Odds and Sods


The Telegraph reports something that Venezuela specialists have been pointing out for a long time now: While oil revenue is way up—as one would expect, with prices ten times what they were when Hugo Chavez was first elected—Venezuelan oil production is way down. In 1998, the country produced 3.2 million barrels a day. Today, OPEC says the nationalized oil industry (remember, Chavez fired 19,000 strking PDVSA employees in 2002, replacing them with party loyalists like Gaston Luis Parra Luzardo, the Marxist economist who took over the company) is producing 2.4 million barrels. And as The Telegraph points out, it is only the United States that is paying full price for Venezuelan crude, with most of Chavez's allies receiving oil shipments at a deep discount. Also worrying Venezuelan economists—and almost certainly worrying the Miraflores gang—is the possibility of oil prices falling even further. According to this report in the Caracas daily El Universal, the government would need the price of oil to remain at around $90 a barrel to sustain its current rate of spending.

– Citing an investigative piece in El Nuevo Herald, UPI reports that "The Venezuelan government is operating a secret paramilitary training camp with the help of Cuban military advisers and leftist Colombian guerrillas." A paranoid, Claire Sterling-like conspiracy theory? Hardly. As UPI notes, the government has neither confirmed nor denied the allegations, "but local officials have acknowledged its existence and the presence of Cubans."

– A jarring helmet-cam video obtained by Salon suggests that a 2006 insurgent attack that killed two American soldiers in Ramadi was, in fact, a friendly-fire incident. One cannot help be moved by both the awful tragedy on display and the professionalism of the soldiers responding. That is until, at the very end of the video, when the squad leader orders his soldiers to report that they were hit by enemy mortars and not a U.S. Army tank shell.
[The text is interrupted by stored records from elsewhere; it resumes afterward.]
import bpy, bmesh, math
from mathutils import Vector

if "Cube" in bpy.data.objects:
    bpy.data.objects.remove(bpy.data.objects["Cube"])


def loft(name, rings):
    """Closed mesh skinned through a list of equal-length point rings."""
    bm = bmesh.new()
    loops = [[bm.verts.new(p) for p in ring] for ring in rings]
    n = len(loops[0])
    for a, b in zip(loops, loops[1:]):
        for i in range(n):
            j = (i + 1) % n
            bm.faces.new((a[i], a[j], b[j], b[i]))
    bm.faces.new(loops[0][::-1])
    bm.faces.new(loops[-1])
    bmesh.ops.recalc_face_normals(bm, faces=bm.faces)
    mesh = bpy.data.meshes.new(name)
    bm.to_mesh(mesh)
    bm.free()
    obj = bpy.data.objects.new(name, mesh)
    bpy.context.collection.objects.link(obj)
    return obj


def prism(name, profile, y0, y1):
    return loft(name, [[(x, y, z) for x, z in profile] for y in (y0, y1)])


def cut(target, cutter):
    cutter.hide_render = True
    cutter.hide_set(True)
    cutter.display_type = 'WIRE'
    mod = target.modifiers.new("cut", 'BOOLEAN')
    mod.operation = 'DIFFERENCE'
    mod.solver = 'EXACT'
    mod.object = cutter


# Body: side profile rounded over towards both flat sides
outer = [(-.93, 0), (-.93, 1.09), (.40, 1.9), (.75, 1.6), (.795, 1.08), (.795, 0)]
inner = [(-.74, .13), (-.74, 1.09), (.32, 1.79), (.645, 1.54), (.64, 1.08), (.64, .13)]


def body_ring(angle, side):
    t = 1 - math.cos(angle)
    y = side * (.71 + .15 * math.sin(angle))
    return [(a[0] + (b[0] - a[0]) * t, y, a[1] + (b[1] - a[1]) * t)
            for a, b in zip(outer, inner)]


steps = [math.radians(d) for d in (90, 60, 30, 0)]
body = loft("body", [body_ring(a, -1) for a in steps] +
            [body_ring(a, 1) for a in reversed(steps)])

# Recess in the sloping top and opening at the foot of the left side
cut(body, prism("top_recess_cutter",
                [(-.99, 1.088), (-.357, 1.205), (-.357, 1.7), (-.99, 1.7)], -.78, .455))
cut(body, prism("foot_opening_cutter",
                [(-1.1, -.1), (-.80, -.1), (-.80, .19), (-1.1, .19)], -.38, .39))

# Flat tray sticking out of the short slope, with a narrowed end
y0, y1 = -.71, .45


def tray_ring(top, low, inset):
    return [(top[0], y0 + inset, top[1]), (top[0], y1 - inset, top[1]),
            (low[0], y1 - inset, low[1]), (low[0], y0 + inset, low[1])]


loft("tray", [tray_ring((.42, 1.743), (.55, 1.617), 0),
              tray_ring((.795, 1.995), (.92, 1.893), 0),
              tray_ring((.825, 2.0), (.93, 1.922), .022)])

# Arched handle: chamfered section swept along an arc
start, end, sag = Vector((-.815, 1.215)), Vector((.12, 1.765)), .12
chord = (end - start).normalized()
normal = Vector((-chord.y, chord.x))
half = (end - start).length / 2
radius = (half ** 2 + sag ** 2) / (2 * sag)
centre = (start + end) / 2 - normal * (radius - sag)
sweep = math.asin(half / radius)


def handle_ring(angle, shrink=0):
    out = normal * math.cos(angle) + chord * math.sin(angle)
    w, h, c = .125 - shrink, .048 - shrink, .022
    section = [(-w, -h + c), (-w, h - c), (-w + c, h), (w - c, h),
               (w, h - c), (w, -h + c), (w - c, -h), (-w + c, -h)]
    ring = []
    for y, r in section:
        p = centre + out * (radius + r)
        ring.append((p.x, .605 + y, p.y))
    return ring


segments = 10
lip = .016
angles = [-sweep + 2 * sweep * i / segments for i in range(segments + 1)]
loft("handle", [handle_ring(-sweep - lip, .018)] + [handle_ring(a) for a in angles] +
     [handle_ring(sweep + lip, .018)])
– According to the state-funded Institute for the Study of Totalitarian Regimes in Prague, Milan Kundera, author of The Unbearable Lightness of Being, ratted out an anti-communist spy working against the Soviet-backed government in Czechoslovakia. As the New York Times reports, the agent was arrested, "narrowly escaped the death penalty, a common punishment for espionage, and eventually served a 14-year sentence, including hard labor in a uranium mine."Kundera denied the charges. (Perhaps, in light of these charges, it is worth revisiting Kundera's 1969 debate with Vaclav Havel, in which he accuses the playwrite and dissident of "moral exhibitionism.")

– One final commie related story—and one largely ignored by our horse race-obsessed comrades in the D.C. media. A player from the Cuban national soccer team, Reinier Alcantara, on a visit to our nation's capital, waits for his minders to be distracted by the brilliant capitalist gifts on display at the Doubletree giftshop—mini-spoons with a picture of Lincoln glued to the top, a half-sleeve of barabcue Pringles, US Weekly instead of Juventud Rebelde—and bolts out of a hotel service door. The Miami Herald has details:
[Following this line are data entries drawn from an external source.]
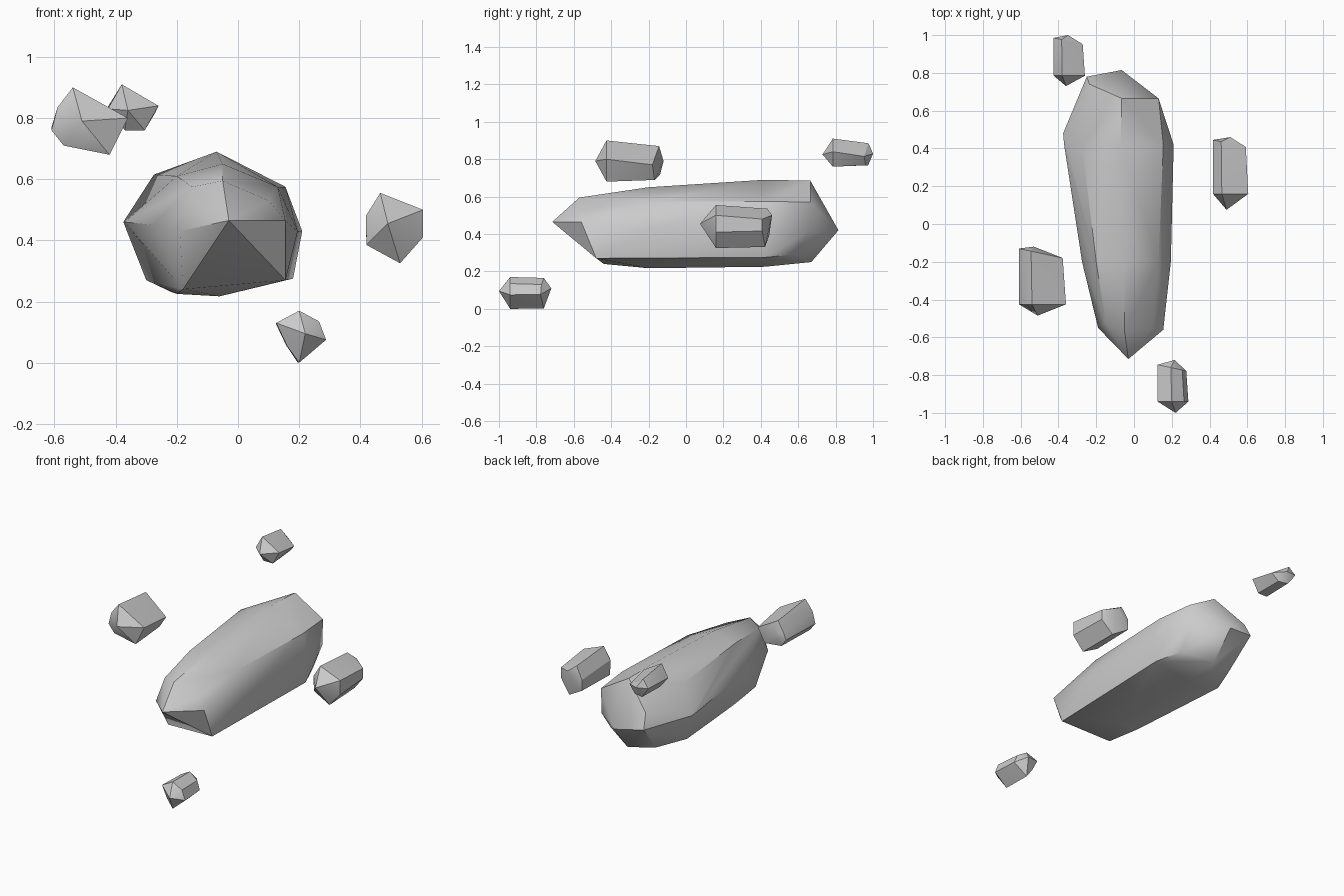
import bpy, bmesh, math


def hull_rock(name, points, angle=38):
    """Faceted stone: convex skin over a few ring and tip points."""
    bm = bmesh.new()
    for p in points:
        bm.verts.new(p)
    res = bmesh.ops.convex_hull(bm, input=bm.verts[:])
    loose = [v for v in bm.verts if not v.link_faces]
    bmesh.ops.delete(bm, geom=loose, context='VERTS')
    bmesh.ops.dissolve_limit(bm, angle_limit=math.radians(3),
                             verts=bm.verts[:], edges=bm.edges[:])
    bmesh.ops.recalc_face_normals(bm, faces=bm.faces[:])
    me = bpy.data.meshes.new(name)
    bm.to_mesh(me)
    bm.free()
    ob = bpy.data.objects.new(name, me)
    bpy.context.collection.objects.link(ob)
    bpy.ops.object.select_all(action='DESELECT')
    ob.select_set(True)
    bpy.context.view_layer.objects.active = ob
    bpy.ops.object.shade_smooth_by_angle(angle=math.radians(angle))
    return ob


def ring(y, section):
    return [(x, y, z) for x, z in section]


# Main boulder: cut nose, two body rings, bevelled tail
nose = [(-0.03, -0.715, 0.465), (0.155, -0.56, 0.465), (0.155, -0.48, 0.27),
        (-0.18, -0.44, 0.24), (-0.19, -0.55, 0.43),
        (-0.15, -0.52, 0.575), (-0.05, -0.57, 0.595), (0.10, -0.55, 0.53)]
front_body = ring(-0.2, [(-0.05, 0.65), (0.13, 0.575), (0.195, 0.43), (0.165, 0.27),
                         (-0.06, 0.217), (-0.2, 0.225), (-0.275, 0.45), (-0.2, 0.61)])
back_body = ring(0.42, [(-0.07, 0.69), (0.155, 0.575), (0.21, 0.43), (0.18, 0.275),
                        (-0.06, 0.225), (-0.22, 0.232), (-0.3, 0.27),
                        (-0.37, 0.46), (-0.275, 0.615)])
tail = [(-0.375, 0.48, 0.46), (-0.065, 0.665, 0.685), (0.13, 0.665, 0.57),
        (0.13, 0.66, 0.41), (0.12, 0.58, 0.29), (-0.06, 0.67, 0.25),
        (-0.22, 0.62, 0.27), (-0.25, 0.78, 0.45), (-0.235, 0.74, 0.54),
        (-0.065, 0.815, 0.42)]
hull_rock("boulder", nose + front_body + back_body + tail)


def shard(name, section, y0, y1, tip0, tip1, shift):
    """Small prism stone: front ring, slightly lowered and slanted back ring, two tips."""
    xs = [p[0] for p in section]
    zs = [p[1] for p in section]
    cz = (min(zs) + max(zs)) / 2
    w = max(xs) - min(xs)
    pts = ring(y0, section)
    for x, z in section:
        slant = 0.2 * (x - min(xs))
        pts.append((x - 0.07 * w * (x - min(xs)) / w,
                    y1 - slant, z + (shift if z > cz else -shift * 0.3)))
    hull_rock(name, pts + [tip0, tip1], 30)


shard("shard_left", [(-0.54, 0.9), (-0.36, 0.8), (-0.42, 0.68), (-0.57, 0.71),
                     (-0.61, 0.76), (-0.59, 0.835)],
      -0.425, -0.13, (-0.51, -0.485, 0.79), (-0.53, -0.12, 0.79), -0.03)
shard("shard_back", [(-0.38, 0.91), (-0.26, 0.84), (-0.305, 0.76), (-0.37, 0.76),
                     (-0.425, 0.83)],
      0.785, 0.985, (-0.36, 0.73, 0.825), (-0.35, 1.0, 0.83), -0.025)
shard("shard_right", [(0.465, 0.555), (0.605, 0.5), (0.605, 0.41), (0.53, 0.325),
                      (0.42, 0.385), (0.418, 0.48)],
      0.16, 0.445, (0.49, 0.075, 0.455), (0.51, 0.46, 0.5), -0.02)
shard("shard_front", [(0.2, 0.17), (0.265, 0.135), (0.288, 0.075), (0.2, 0.0),
                      (0.16, 0.055), (0.125, 0.13)],
      -0.94, -0.745, (0.22, -1.0, 0.095), (0.215, -0.72, 0.11), -0.005)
"The phone lines in the players' rooms at the Doubletree Hotel were disconnected, their passports and visas were collected by a team official upon arrival in the nation's capital, and coaches watched their every move."


He ran, and ran, and ran. Six to eight blocks. At full speed, looking over his shoulder the whole way, worried that someone would snag him and deliver him back to the Cuban delegation. Finally, when he realized nobody was chasing him, Alcantara stopped at a corner, caught his breath, and flagged down a taxi.
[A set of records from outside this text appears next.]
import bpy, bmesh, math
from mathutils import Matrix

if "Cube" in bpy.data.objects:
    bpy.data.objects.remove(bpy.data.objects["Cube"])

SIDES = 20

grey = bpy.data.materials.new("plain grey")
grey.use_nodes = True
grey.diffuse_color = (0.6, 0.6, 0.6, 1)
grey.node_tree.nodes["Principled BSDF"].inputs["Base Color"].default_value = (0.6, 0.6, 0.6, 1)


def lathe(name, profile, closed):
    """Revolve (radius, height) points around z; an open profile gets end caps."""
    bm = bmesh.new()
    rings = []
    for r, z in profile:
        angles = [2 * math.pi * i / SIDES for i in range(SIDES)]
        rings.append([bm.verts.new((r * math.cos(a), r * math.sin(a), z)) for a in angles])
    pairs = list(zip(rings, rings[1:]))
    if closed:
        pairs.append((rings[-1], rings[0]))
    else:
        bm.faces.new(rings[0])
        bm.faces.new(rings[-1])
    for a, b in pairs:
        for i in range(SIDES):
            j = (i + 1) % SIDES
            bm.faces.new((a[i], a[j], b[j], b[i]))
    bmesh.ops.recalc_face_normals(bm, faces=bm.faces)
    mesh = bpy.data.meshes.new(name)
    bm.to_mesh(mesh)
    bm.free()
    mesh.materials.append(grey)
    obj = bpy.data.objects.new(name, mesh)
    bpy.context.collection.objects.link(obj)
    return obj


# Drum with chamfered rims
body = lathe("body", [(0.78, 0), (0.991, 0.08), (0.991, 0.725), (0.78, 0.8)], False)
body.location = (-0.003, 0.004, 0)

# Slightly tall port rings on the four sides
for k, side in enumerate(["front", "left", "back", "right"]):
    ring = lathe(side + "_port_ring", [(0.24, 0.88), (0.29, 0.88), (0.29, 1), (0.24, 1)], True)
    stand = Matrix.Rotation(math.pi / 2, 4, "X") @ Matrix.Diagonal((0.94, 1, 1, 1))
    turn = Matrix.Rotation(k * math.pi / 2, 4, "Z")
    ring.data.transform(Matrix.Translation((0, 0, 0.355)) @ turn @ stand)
He speaks very little English, but he used what he knew when he got into the taxi cab. "Drive me far," he told the driver, motioning with his hand. "Go far, far, far." They drove for nearly half an hour and Alcantara, a 26-year-old forward, got off at a McDonald's. He asked the cabbie if he could borrow his cellphone to make a call. He called a friend in New Jersey, told him where he was, and the friend drove down to meet him.

Welcome to America, Mr. Alcantara.